BEGIN DATASET CONTENT
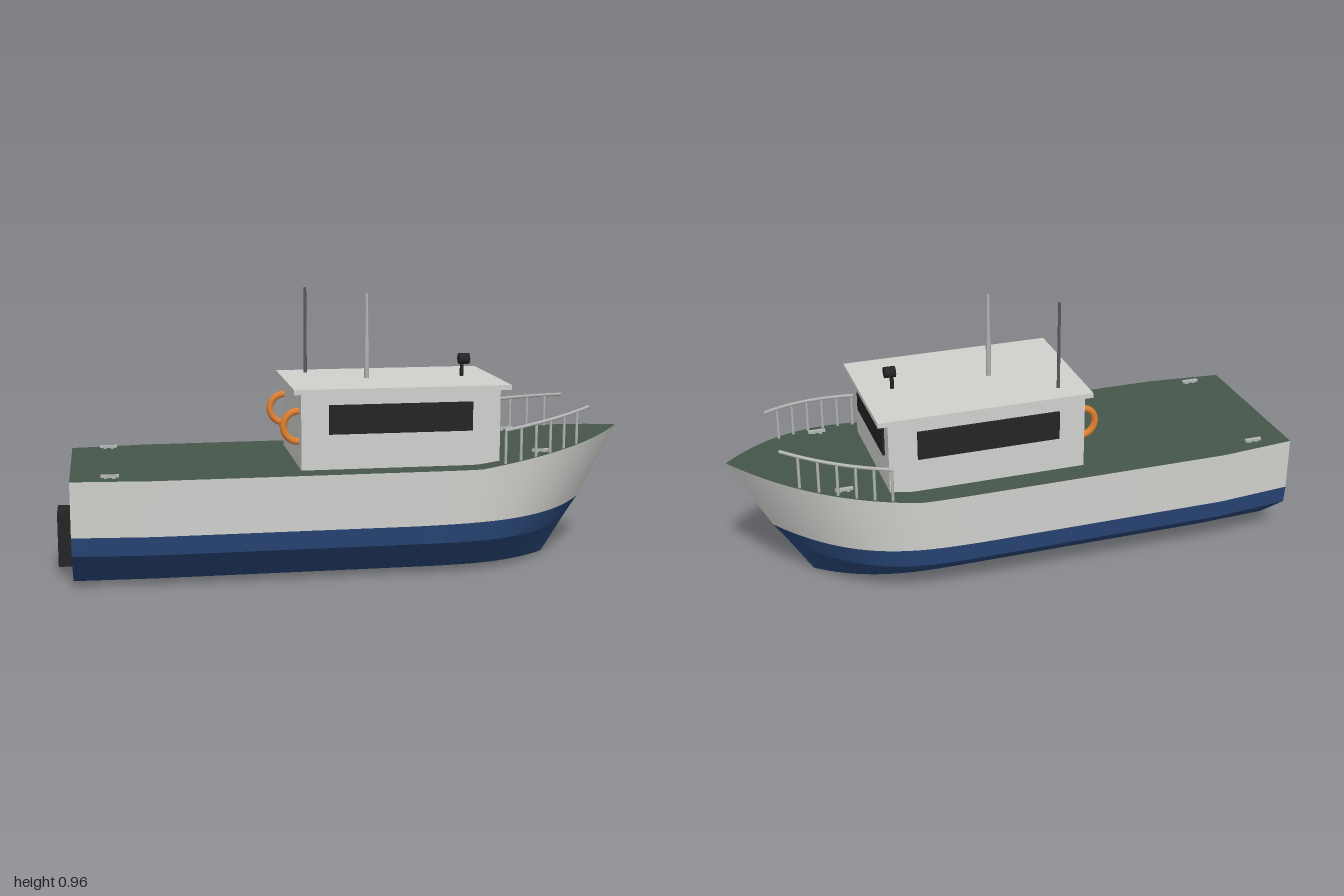
import * as THREE from 'three';

const mat = (name, color, side = THREE.FrontSide) => {
  const m = new THREE.MeshStandardMaterial({ color, side });
  m.name = name;
  return m;
};

export function createModel() {
  const boat = new THREE.Group();
  boat.name = 'boat';
  const white = mat('off white', 0xd0d0cd);
  const blue = mat('antifouling blue', 0x284676);
  const green = mat('deck green', 0x46564a);
  const black = mat('black', 0x242424);
  const metal = mat('rail metal', 0xb4b6b6);
  const darkMetal = mat('dark metal', 0x5a5c5e);
  const orange = mat('lifebuoy orange', 0xe08030);

  const add = (name, geo, material, x = 0, y = 0, z = 0, parent = boat) => {
    const mesh = new THREE.Mesh(geo, material);
    mesh.name = name;
    mesh.position.set(x, y, z);
    parent.add(mesh);
    return mesh;
  };
  const box = (name, m, x0, x1, y0, y1, z0, z1, parent) =>
    add(name, new THREE.BoxGeometry(x1 - x0, y1 - y0, z1 - z0), m,
      (x0 + x1) / 2, (y0 + y1) / 2, (z0 + z1) / 2, parent);
  const rod = (name, m, a, b, r, parent) => {
    const mesh = add(name, new THREE.CylinderGeometry(r, r, a.distanceTo(b), 8), m, 0, 0, 0, parent);
    mesh.position.copy(a).lerp(b, 0.5);
    mesh.quaternion.setFromUnitVectors(new THREE.Vector3(0, 1, 0), b.clone().sub(a).normalize());
    return mesh;
  };

  // Surface between two lines of points
  const strip = (name, m, a, b) => {
    const pos = [], idx = [], n = a.length;
    [...a, ...b].forEach(p => pos.push(p.x, p.y, p.z));
    for (let i = 0; i < n - 1; i++) idx.push(i, i + 1, n + i + 1, i, n + i + 1, n + i);
    const g = new THREE.BufferGeometry();
    g.setAttribute('position', new THREE.Float32BufferAttribute(pos, 3));
    g.setIndex(idx);
    g.computeVertexNormals();
    return add(name, g, m);
  };

  // Hull lines: keel, chine, waterline and sheer
  const START = 0.2;
  const sheerY = x => 0.377 + 0.083 * Math.max(0, (x - 0.42) / 0.58);
  const bowWidth = s => 1 - Math.pow(s, 3.15);
  const levels = [
    { bow: 0.73, half: 0.145, y: () => 0 },
    { bow: 0.81, half: 0.317, y: () => 0.126 },
    { bow: 0.86, half: 0.325, y: (x, s) => 0.19 + 0.01 * s },
    { bow: 1.0, half: 0.328, y: x => sheerY(x) },
  ];
  const hullLine = (l, side) => {
    const pts = [];
    const put = (x, w, s) => pts.push(new THREE.Vector3(x, l.y(x, s), side * l.half * w));
    put(-0.95, 0.92, 0);
    put(-0.68, 1, 0);
    put(-0.25, 1, 0);
    for (let i = 0; i <= 32; i++) {
      const s = i / 32;
      put(START + (l.bow - START) * s, bowWidth(s), s);
    }
    return pts;
  };
  const left = levels.map(l => hullLine(l, 1));
  const right = levels.map(l => hullLine(l, -1));
  ['bilge', 'bootTop', 'topside'].forEach((name, k) => {
    const m = k < 2 ? blue : white;
    strip(name + 'Near', m, left[k], left[k + 1]);
    strip(name + 'Far', m, right[k + 1], right[k]);
    strip(name + 'Transom', m, [right[k][0], left[k][0]], [right[k + 1][0], left[k + 1][0]]);
  });
  strip('hullBottom', blue, right[0], left[0]);
  strip('deck', green, left[3], right[3]);

  // Wheelhouse with roof and windows
  box('cabin', white, -0.185, 0.5, 0.37, 0.637, -0.24, 0.24);
  box('roof', white, -0.21, 0.535, 0.635, 0.652, -0.253, 0.253);
  box('frontWindow', black, 0.499, 0.507, 0.5, 0.605, -0.187, 0.187);
  for (const s of [1, -1]) {
    box('sideWindow', black, -0.092, 0.402, 0.498, 0.597, s * 0.245 - 0.0049, s * 0.245 + 0.0049);
  }

  // Outboard block on the transom
  box('outboard', black, -1, -0.945, 0.033, 0.22, -0.065, 0.065);

  // Masts
  const mastProfile = [[0, 0], [0.009, 0], [0.009, 0.13], [0.006, 0.15], [0.005, 0.298], [0, 0.298]];
  add('mast', new THREE.LatheGeometry(mastProfile.map(p => new THREE.Vector2(...p)), 10), metal, 0.08, 0.652, 0);
  add('antenna', new THREE.CylinderGeometry(0.005, 0.006, 0.308, 8), darkMetal, -0.113, 0.806, -0.173);

  // Searchlight
  add('searchlightPost', new THREE.CylinderGeometry(0.007, 0.007, 0.06, 8), black, 0.423, 0.675, 0);
  add('searchlight', new THREE.CylinderGeometry(0.019, 0.019, 0.038, 18), black, 0.43, 0.713, 0).rotation.z = Math.PI / 2;

  for (const s of [1, -1]) {
    // Half rings on the cabin's aft wall
    add('lifebuoy', new THREE.TorusGeometry(0.052, 0.012, 10, 20, Math.PI), orange, -0.188, 0.521, s * 0.195)
      .rotation.z = Math.PI / 2;

    // Bow railing along the deck edge
    const rail = new THREE.Group();
    rail.name = 'bowRailing';
    boat.add(rail);
    const edge = (x, h) => new THREE.Vector3(x, sheerY(x) + h,
      s * (0.328 * bowWidth((x - START) / 0.8) - 0.013));
    const path = [];
    for (let i = 0; i <= 6; i++) path.push(edge(0.5 + 0.057 * i, 0.115));
    add('topRail', new THREE.TubeGeometry(new THREE.CatmullRomCurve3(path), 24, 0.006, 8), metal, 0, 0, 0, rail);
    for (let i = 0; i < 6; i++) {
      const x = 0.505 + 0.057 * i;
      rod('railPost', metal, edge(x, -0.005), edge(x, 0.115), 0.005, rail);
    }

    // Mooring cleats
    for (const [x, z] of [[-0.82, 0.265], [0.65, 0.225]]) {
      const cleat = new THREE.Group();
      cleat.name = 'cleat';
      cleat.position.set(x, sheerY(x), s * z);
      boat.add(cleat);
      box('cleatBar', metal, -0.03, 0.03, 0.004, 0.013, -0.006, 0.006, cleat);
      for (const e of [-0.013, 0.013]) box('cleatFoot', metal, e - 0.005, e + 0.005, -0.004, 0.006, -0.005, 0.005, cleat);
    }
  }
  return boat;
}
END DATASET CONTENT
Please output the records exactly, leaving the pictures out.

▶ ANSWER BOX:
import * as THREE from 'three';

const mat = (name, color, side = THREE.FrontSide) => {
  const m = new THREE.MeshStandardMaterial({ color, side });
  m.name = name;
  return m;
};

export function createModel() {
  const boat = new THREE.Group();
  boat.name = 'boat';
  const white = mat('off white', 0xd0d0cd);
  const blue = mat('antifouling blue', 0x284676);
  const green = mat('deck green', 0x46564a);
  const black = mat('black', 0x242424);
  const metal = mat('rail metal', 0xb4b6b6);
  const darkMetal = mat('dark metal', 0x5a5c5e);
  const orange = mat('lifebuoy orange', 0xe08030);

  const add = (name, geo, material, x = 0, y = 0, z = 0, parent = boat) => {
    const mesh = new THREE.Mesh(geo, material);
    mesh.name = name;
    mesh.position.set(x, y, z);
    parent.add(mesh);
    return mesh;
  };
  const box = (name, m, x0, x1, y0, y1, z0, z1, parent) =>
    add(name, new THREE.BoxGeometry(x1 - x0, y1 - y0, z1 - z0), m,
      (x0 + x1) / 2, (y0 + y1) / 2, (z0 + z1) / 2, parent);
  const rod = (name, m, a, b, r, parent) => {
    const mesh = add(name, new THREE.CylinderGeometry(r, r, a.distanceTo(b), 8), m, 0, 0, 0, parent);
    mesh.position.copy(a).lerp(b, 0.5);
    mesh.quaternion.setFromUnitVectors(new THREE.Vector3(0, 1, 0), b.clone().sub(a).normalize());
    return mesh;
  };

  // Surface between two lines of points
  const strip = (name, m, a, b) => {
    const pos = [], idx = [], n = a.length;
    [...a, ...b].forEach(p => pos.push(p.x, p.y, p.z));
    for (let i = 0; i < n - 1; i++) idx.push(i, i + 1, n + i + 1, i, n + i + 1, n + i);
    const g = new THREE.BufferGeometry();
    g.setAttribute('position', new THREE.Float32BufferAttribute(pos, 3));
    g.setIndex(idx);
    g.computeVertexNormals();
    return add(name, g, m);
  };

  // Hull lines: keel, chine, waterline and sheer
  const START = 0.2;
  const sheerY = x => 0.377 + 0.083 * Math.max(0, (x - 0.42) / 0.58);
  const bowWidth = s => 1 - Math.pow(s, 3.15);
  const levels = [
    { bow: 0.73, half: 0.145, y: () => 0 },
    { bow: 0.81, half: 0.317, y: () => 0.126 },
    { bow: 0.86, half: 0.325, y: (x, s) => 0.19 + 0.01 * s },
    { bow: 1.0, half: 0.328, y: x => sheerY(x) },
  ];
  const hullLine = (l, side) => {
    const pts = [];
    const put = (x, w, s) => pts.push(new THREE.Vector3(x, l.y(x, s), side * l.half * w));
    put(-0.95, 0.92, 0);
    put(-0.68, 1, 0);
    put(-0.25, 1, 0);
    for (let i = 0; i <= 32; i++) {
      const s = i / 32;
      put(START + (l.bow - START) * s, bowWidth(s), s);
    }
    return pts;
  };
  const left = levels.map(l => hullLine(l, 1));
  const right = levels.map(l => hullLine(l, -1));
  ['bilge', 'bootTop', 'topside'].forEach((name, k) => {
    const m = k < 2 ? blue : white;
    strip(name + 'Near', m, left[k], left[k + 1]);
    strip(name + 'Far', m, right[k + 1], right[k]);
    strip(name + 'Transom', m, [right[k][0], left[k][0]], [right[k + 1][0], left[k + 1][0]]);
  });
  strip('hullBottom', blue, right[0], left[0]);
  strip('deck', green, left[3], right[3]);

  // Wheelhouse with roof and windows
  box('cabin', white, -0.185, 0.5, 0.37, 0.637, -0.24, 0.24);
  box('roof', white, -0.21, 0.535, 0.635, 0.652, -0.253, 0.253);
  box('frontWindow', black, 0.499, 0.507, 0.5, 0.605, -0.187, 0.187);
  for (const s of [1, -1]) {
    box('sideWindow', black, -0.092, 0.402, 0.498, 0.597, s * 0.245 - 0.0049, s * 0.245 + 0.0049);
  }

  // Outboard block on the transom
  box('outboard', black, -1, -0.945, 0.033, 0.22, -0.065, 0.065);

  // Masts
  const mastProfile = [[0, 0], [0.009, 0], [0.009, 0.13], [0.006, 0.15], [0.005, 0.298], [0, 0.298]];
  add('mast', new THREE.LatheGeometry(mastProfile.map(p => new THREE.Vector2(...p)), 10), metal, 0.08, 0.652, 0);
  add('antenna', new THREE.CylinderGeometry(0.005, 0.006, 0.308, 8), darkMetal, -0.113, 0.806, -0.173);

  // Searchlight
  add('searchlightPost', new THREE.CylinderGeometry(0.007, 0.007, 0.06, 8), black, 0.423, 0.675, 0);
  add('searchlight', new THREE.CylinderGeometry(0.019, 0.019, 0.038, 18), black, 0.43, 0.713, 0).rotation.z = Math.PI / 2;

  for (const s of [1, -1]) {
    // Half rings on the cabin's aft wall
    add('lifebuoy', new THREE.TorusGeometry(0.052, 0.012, 10, 20, Math.PI), orange, -0.188, 0.521, s * 0.195)
      .rotation.z = Math.PI / 2;

    // Bow railing along the deck edge
    const rail = new THREE.Group();
    rail.name = 'bowRailing';
    boat.add(rail);
    const edge = (x, h) => new THREE.Vector3(x, sheerY(x) + h,
      s * (0.328 * bowWidth((x - START) / 0.8) - 0.013));
    const path = [];
    for (let i = 0; i <= 6; i++) path.push(edge(0.5 + 0.057 * i, 0.115));
    add('topRail', new THREE.TubeGeometry(new THREE.CatmullRomCurve3(path), 24, 0.006, 8), metal, 0, 0, 0, rail);
    for (let i = 0; i < 6; i++) {
      const x = 0.505 + 0.057 * i;
      rod('railPost', metal, edge(x, -0.005), edge(x, 0.115), 0.005, rail);
    }

    // Mooring cleats
    for (const [x, z] of [[-0.82, 0.265], [0.65, 0.225]]) {
      const cleat = new THREE.Group();
      cleat.name = 'cleat';
      cleat.position.set(x, sheerY(x), s * z);
      boat.add(cleat);
      box('cleatBar', metal, -0.03, 0.03, 0.004, 0.013, -0.006, 0.006, cleat);
      for (const e of [-0.013, 0.013]) box('cleatFoot', metal, e - 0.005, e + 0.005, -0.004, 0.006, -0.005, 0.005, cleat);
    }
  }
  return boat;
}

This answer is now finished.